After the interviews, the Special Regent Committee will forward a recommendation to the full Board of Regents, which will make the final decision on hiring a new UW System President. A decision is expected by the end of January.
Biographical information and photos for both candidates are available online: wisconsin.edu/presidential-search-2021/.
Tommy Thompson has been serving as president since July 1, 2020. He announced this month that he would step down effective March 18. Thompson replaced former president Ray Cross.
The next UW System President will be the System’s eighth since 1971 legislation unified two public university systems under a single Board of Regents. The system educates approximately 165,000 students at 13 universities across 26 campuses, serves more than 1 million Wisconsin residents through statewide outreach programs, and employs about 39,000 faculty and staff statewide.
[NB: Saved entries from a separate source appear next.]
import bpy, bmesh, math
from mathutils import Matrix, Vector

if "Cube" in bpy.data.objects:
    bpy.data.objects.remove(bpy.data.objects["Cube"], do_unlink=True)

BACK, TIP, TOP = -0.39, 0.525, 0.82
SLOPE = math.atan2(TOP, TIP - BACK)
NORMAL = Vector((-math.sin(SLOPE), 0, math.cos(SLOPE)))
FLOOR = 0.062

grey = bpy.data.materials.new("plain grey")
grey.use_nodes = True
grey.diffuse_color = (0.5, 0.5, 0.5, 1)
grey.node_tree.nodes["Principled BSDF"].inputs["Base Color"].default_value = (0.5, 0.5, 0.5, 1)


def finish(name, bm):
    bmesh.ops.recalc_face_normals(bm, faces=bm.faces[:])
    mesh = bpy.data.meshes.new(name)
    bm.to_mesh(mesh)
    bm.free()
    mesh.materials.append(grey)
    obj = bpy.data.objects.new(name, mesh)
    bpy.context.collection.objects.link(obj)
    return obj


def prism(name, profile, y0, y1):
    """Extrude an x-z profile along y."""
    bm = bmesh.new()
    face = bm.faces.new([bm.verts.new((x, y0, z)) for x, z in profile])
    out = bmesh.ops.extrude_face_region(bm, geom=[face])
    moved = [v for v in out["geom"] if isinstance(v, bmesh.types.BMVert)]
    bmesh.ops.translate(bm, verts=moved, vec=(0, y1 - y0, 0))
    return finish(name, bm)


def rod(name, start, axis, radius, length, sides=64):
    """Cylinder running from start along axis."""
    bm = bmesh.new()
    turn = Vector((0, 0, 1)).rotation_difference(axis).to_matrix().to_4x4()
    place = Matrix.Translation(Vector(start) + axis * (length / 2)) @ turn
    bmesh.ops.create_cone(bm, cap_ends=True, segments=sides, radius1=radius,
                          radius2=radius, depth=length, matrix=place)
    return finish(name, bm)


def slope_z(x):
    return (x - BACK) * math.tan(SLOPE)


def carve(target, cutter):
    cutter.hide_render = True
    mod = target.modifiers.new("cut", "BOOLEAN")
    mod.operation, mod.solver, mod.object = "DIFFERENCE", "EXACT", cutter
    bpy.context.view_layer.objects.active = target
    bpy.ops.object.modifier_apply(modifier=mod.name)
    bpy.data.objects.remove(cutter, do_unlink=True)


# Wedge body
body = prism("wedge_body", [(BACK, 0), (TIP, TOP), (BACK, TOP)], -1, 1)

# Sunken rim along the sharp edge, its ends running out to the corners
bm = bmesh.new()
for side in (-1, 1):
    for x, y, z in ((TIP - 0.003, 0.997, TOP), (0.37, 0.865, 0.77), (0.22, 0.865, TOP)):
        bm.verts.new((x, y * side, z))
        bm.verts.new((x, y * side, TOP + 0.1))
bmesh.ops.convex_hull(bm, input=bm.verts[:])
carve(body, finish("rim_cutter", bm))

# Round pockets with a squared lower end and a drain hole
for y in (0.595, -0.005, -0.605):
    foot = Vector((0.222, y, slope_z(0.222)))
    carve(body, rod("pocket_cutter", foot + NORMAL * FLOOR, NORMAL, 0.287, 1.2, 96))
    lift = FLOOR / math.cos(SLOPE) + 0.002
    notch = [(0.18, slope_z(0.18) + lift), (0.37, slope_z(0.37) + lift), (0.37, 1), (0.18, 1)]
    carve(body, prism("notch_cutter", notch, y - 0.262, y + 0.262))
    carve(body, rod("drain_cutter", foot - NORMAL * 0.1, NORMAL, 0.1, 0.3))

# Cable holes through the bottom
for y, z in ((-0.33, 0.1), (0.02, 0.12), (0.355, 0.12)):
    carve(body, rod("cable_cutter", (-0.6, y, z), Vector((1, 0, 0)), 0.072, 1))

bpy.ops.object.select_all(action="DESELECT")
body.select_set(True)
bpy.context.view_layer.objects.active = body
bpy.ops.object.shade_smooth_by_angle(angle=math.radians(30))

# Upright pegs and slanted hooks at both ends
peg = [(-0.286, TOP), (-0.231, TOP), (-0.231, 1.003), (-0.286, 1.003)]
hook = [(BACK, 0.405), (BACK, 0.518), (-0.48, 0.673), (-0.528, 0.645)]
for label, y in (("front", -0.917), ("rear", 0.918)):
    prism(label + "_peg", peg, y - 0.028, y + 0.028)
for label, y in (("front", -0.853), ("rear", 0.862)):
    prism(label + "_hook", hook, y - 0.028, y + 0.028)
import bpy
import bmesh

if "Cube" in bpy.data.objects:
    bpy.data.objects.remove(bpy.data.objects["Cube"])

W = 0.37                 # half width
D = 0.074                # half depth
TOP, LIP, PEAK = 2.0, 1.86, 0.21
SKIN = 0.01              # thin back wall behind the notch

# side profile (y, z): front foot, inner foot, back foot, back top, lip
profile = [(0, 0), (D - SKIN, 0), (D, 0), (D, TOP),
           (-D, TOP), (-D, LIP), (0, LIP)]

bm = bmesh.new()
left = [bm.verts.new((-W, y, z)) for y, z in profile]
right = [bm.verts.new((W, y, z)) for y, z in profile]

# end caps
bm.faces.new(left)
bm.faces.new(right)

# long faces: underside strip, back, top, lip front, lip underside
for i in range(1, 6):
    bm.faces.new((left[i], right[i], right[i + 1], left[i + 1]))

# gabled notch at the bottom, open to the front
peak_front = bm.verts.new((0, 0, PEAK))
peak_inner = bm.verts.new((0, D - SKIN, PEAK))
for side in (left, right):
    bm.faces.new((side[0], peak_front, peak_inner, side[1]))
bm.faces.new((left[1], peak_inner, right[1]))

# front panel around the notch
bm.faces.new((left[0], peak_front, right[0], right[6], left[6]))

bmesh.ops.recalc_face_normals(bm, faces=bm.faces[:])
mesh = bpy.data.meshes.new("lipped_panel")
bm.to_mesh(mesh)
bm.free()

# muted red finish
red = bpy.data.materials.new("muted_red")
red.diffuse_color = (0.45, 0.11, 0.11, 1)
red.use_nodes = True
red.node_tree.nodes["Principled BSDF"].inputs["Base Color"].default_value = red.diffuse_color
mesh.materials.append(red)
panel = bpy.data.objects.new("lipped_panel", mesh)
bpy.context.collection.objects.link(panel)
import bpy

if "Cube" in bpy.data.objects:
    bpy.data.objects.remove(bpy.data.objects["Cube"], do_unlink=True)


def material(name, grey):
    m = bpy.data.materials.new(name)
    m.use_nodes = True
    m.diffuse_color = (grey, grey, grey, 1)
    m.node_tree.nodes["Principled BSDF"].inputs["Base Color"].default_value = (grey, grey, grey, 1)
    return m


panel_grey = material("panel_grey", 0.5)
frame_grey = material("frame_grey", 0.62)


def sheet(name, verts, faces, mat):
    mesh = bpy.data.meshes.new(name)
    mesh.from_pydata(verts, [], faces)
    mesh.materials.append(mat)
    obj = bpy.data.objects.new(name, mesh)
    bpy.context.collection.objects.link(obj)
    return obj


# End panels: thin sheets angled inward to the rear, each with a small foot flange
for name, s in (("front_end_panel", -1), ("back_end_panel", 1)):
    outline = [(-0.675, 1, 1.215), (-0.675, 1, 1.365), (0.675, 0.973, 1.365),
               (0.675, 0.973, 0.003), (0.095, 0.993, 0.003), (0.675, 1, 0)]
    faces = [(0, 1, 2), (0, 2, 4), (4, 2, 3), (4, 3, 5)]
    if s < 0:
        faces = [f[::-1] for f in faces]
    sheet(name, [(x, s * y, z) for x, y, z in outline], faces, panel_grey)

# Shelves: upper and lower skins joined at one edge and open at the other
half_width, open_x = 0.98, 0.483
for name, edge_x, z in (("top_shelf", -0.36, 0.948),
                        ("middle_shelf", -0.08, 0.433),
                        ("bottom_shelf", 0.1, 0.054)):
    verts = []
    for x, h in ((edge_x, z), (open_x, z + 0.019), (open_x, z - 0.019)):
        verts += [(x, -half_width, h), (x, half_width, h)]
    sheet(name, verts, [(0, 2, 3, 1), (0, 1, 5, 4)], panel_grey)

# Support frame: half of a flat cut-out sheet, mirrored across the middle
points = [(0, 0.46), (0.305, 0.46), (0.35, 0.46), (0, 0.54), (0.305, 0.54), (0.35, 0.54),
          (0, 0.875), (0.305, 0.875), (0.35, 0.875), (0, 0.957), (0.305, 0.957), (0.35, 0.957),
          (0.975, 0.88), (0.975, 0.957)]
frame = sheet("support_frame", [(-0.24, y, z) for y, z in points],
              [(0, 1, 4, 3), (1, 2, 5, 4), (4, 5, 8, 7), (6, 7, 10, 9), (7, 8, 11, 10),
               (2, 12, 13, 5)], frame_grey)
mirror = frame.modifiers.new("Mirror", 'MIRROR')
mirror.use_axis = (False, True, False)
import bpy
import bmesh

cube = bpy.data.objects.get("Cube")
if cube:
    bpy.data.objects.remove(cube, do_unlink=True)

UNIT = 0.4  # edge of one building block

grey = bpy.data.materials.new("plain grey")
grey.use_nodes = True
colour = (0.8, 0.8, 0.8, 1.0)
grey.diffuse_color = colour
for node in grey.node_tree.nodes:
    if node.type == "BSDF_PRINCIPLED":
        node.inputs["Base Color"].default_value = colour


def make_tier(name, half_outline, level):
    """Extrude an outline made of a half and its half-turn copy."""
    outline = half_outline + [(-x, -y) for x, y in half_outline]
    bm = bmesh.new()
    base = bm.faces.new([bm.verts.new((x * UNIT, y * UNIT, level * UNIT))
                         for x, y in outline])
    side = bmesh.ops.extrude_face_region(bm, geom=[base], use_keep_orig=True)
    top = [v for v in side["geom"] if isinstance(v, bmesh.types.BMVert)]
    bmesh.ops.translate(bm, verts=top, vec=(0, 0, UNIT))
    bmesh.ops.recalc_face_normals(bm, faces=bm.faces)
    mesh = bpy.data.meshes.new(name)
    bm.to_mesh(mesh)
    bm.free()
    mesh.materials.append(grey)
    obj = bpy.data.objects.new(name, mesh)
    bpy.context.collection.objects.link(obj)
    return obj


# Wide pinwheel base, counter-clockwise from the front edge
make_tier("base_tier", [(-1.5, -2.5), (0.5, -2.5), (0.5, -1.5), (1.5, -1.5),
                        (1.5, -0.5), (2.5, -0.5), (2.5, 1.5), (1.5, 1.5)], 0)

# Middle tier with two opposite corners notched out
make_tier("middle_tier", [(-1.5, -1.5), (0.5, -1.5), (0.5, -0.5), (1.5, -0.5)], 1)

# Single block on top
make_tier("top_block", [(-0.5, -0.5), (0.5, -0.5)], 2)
The total estimated annual economic impact of the UW System exceeds $24 billion.
The University of Wisconsin System serves approximately 165,000 students. Awarding nearly 37,000 degrees annually, the UW System is Wisconsin’s talent pipeline, putting graduates in position to increase their earning power, contribute to their communities, and make Wisconsin a better place to live. Nearly 90 percent of in-state UW System graduates stay in Wisconsin five years after earning a degree – with a median salary of more than $66,000. The UW System provides a 23:1 return on state investment. UW System universities also contribute to the richness of Wisconsin’s culture and economy with groundbreaking research, new companies and patents, and boundless creative intellectual energy.